Bud Williams Stockmanship and Livestock Marketing

Learn all about it here!


Bud Williams Stockmanship
Eunice Williams
883 E 505th Road
Aldrich, MO 65601

Where are the “Fourlegged Chainsaws”

Question: . . . . Seems as if you are answering a lot of questions about training Stockdogs and you seem to be very knowledgeable as to training techniques and different Cowdog-breeds, so I was hoping you could maybe shed some light on an issue that has been bugging me for several years now. Back in the day I held a job with a very large yearling outfit on the Laramie plains of Wy, of course all of us were always looking for the dog that could travel longer, gather better and get his point across to those obnoxious yearlings without tiring, so somebody gave me . . . . number, and told me he had some BorderCollie-Pitbull cross dogs that were just the ticket. So, I calls the guy and he happened to have some pups, I met him in Green River and he sure enough seem to be a real nice guy and had a lot of wild stories to tell about his years gathering wild cattle and how incredibly tough his dogs were. Anyway, the pup developed to be a beautiful dog, very loyal, built just right, but a total 0 when it came to either gather cattle or to being tough enough to at least dog-break yearlings in the corrals. I don´t ever expected this pup to do anything until I turned him loose on some sheep when he was about 6 months old, even though there were other pups along that were having a blast tearing up them sheep, my . . . pup seem very content running around eating crap. He improved a little when he got older, but not a lot. So . . ., being a man of his word gave me another pup, which turned out even worse than the first one. Two other guys that I know got pups from him and neither of those didn´t do anything with cattle, actually they were both pretty yellow. Now, get me right please, I don´t want you guys to knock Mr. . . ., for I still like the guy, I just want to know if he ever had those “fourlegged chainsaws” he used to tell me about. Anymore, I came to the conclusion that I prefer my Duvall Kelpies, for they do a pretty darn nice job, but I just wanted to know your opinion about those . . . . dogs, maybe this won’t bug me anymore.

Answer:     I’m sorry to say that Bud passed away last week. He and I have worked dogs together for a lot of years so maybe I can answer you the way I know that he would have.

We’ve never seen . . . . dogs work so I don’t really have an opinion about that. We have never been interested in breeding Pit Bull into a cowdog hoping to get more bite. That’s like breeding your Angus cow to a Jersey bull to get more milk in your beef herd. What’s to say that you don’t get the conformation of the Jersey and the milking ability of the Angus?

We have never had any problem finding tough cowdogs within the breed, though they are getting harder and harder to find.
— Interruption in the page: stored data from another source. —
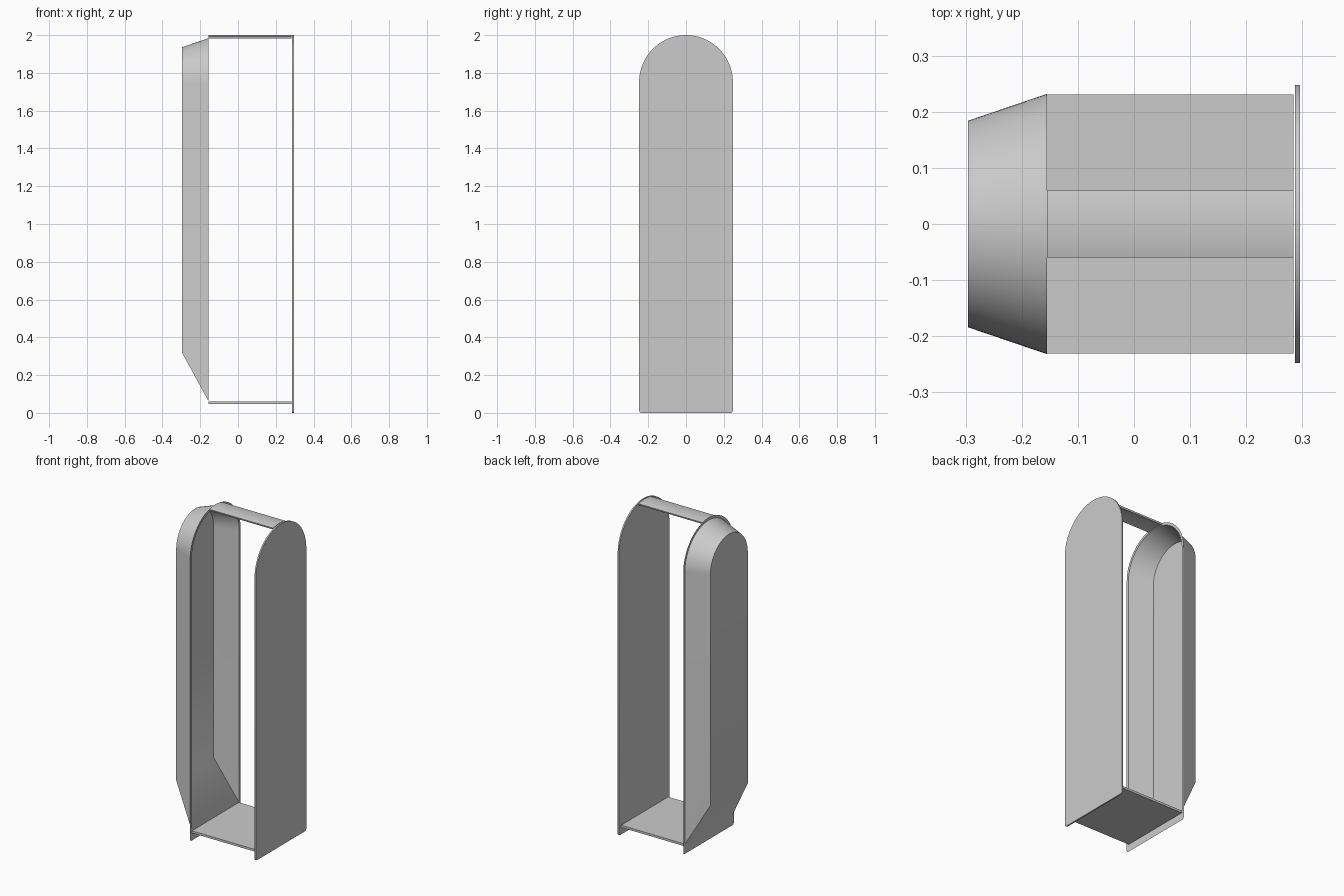
import bpy, bmesh
from math import sin, cos, pi

if "Cube" in bpy.data.objects:
    bpy.data.objects.remove(bpy.data.objects["Cube"])

ARCH_Z = 1.752   # centre height shared by every arch


def arch(half, bottom, corner=0.0, steps=48):
    """Closed (y, z) outline: round top, straight sides, rounded lower corners."""
    pts = [(half * cos(pi * i / steps), ARCH_Z + half * sin(pi * i / steps))
           for i in range(steps + 1)]
    for side in (-1, 1):
        fillet = []
        for i in range(5):
            a = pi / 2 * i / 4
            fillet.append((side * (half - corner + corner * cos(a)),
                           bottom + corner - corner * sin(a)))
        pts += fillet if side < 0 else fillet[::-1]
    return pts


def finish(name, bm):
    bmesh.ops.remove_doubles(bm, verts=bm.verts, dist=1e-5)
    bmesh.ops.recalc_face_normals(bm, faces=bm.faces)
    mesh = bpy.data.meshes.new(name)
    bm.to_mesh(mesh)
    bm.free()
    ob = bpy.data.objects.new(name, mesh)
    bpy.context.collection.objects.link(ob)
    bpy.ops.object.select_all(action='DESELECT')
    ob.select_set(True)
    bpy.context.view_layer.objects.active = ob
    bpy.ops.object.shade_smooth_by_angle(angle=pi / 6)
    return ob


def loft(name, sections, cap_start=True, cap_end=True):
    """Skin between (x, outline) sections."""
    bm = bmesh.new()
    rings = [[bm.verts.new((x, y, z)) for y, z in outline] for x, outline in sections]
    for a, b in zip(rings, rings[1:]):
        for i in range(len(a)):
            j = (i + 1) % len(a)
            bm.faces.new((a[i], a[j], b[j], b[i]))
    if cap_start:
        bm.faces.new(rings[0])
    if cap_end:
        bm.faces.new(rings[-1])
    return finish(name, bm)


RIM_X, BACK_X = -0.155, -0.296

# Flat front door with an arched top
door = arch(0.248, 0.0, 0.012)
loft("door_panel", [(0.287, door), (0.296, door)])

# Hollow back shell: paper-thin flange, then tapered walls to a closed back
loft("back_shell", [(RIM_X, door), (RIM_X, arch(0.232, 0.06)),
                    (BACK_X, arch(0.184, 0.318))], cap_start=False)

# Floor slab
w = 0.231
floor = [(-w, 0.046), (w, 0.046), (w, 0.06), (-w, 0.06)]
loft("floor_plate", [(RIM_X, floor), (0.284, floor)])

# Curved strip joining the arch tops
angles = [pi / 2 + 0.244 * (i / 6 - 1) for i in range(13)]
strip = [(0.248 * cos(a), ARCH_Z + 0.248 * sin(a)) for a in angles]
strip += [(0.238 * cos(a), ARCH_Z + 0.238 * sin(a)) for a in reversed(angles)]
loft("top_strip", [(RIM_X, strip), (0.284, strip)])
People are more interested in a “trainable” dog than a tough dog. Tough and hard-headed seem to go together. I do know that just having a lot of bite doesn’t always get the job done and we’ve never been interested in a “four legged chainsaw.” They usually make a cow even more protective of her calf, actually causing her to be more of a dog-fighter. A cow is usually afraid to turn her back on this kind of a dog in order to go back to the herd.

When we were in Canada, because of the problem of keeping water for the cattle in the winter time we used the same pasture for two bunches of cattle. One bunch had the water all day, the other bunch had it all night. Every morning in the winter we had to move 800-900 yearlings off of the straw bed and put them in the “water pasture.” At minus 40 degrees the cattle are reluctant to get up and move off of their cozy bed. Without a dog it would take two people several minutes to get them up. You practically had to boot each individual animal. It would take two of our Border Collies about the same amount of time. They had to work their little tails off to get them up and going. If we sent “Tuffy,” a Kelpie that we had at that time, the cattle started standing up as soon as they saw him coming. Tuffy never used anymore force than was absolutely necessary but he had “presence,” which we consider more valuable in a cowdog than a lot of “bite.” I’m not making a case for Kelpies. We’ve had Border Collies and McNabs and some dogs whose breeding was a complete mystery that had just as much presence as Tuffy, just not when we were in Canada.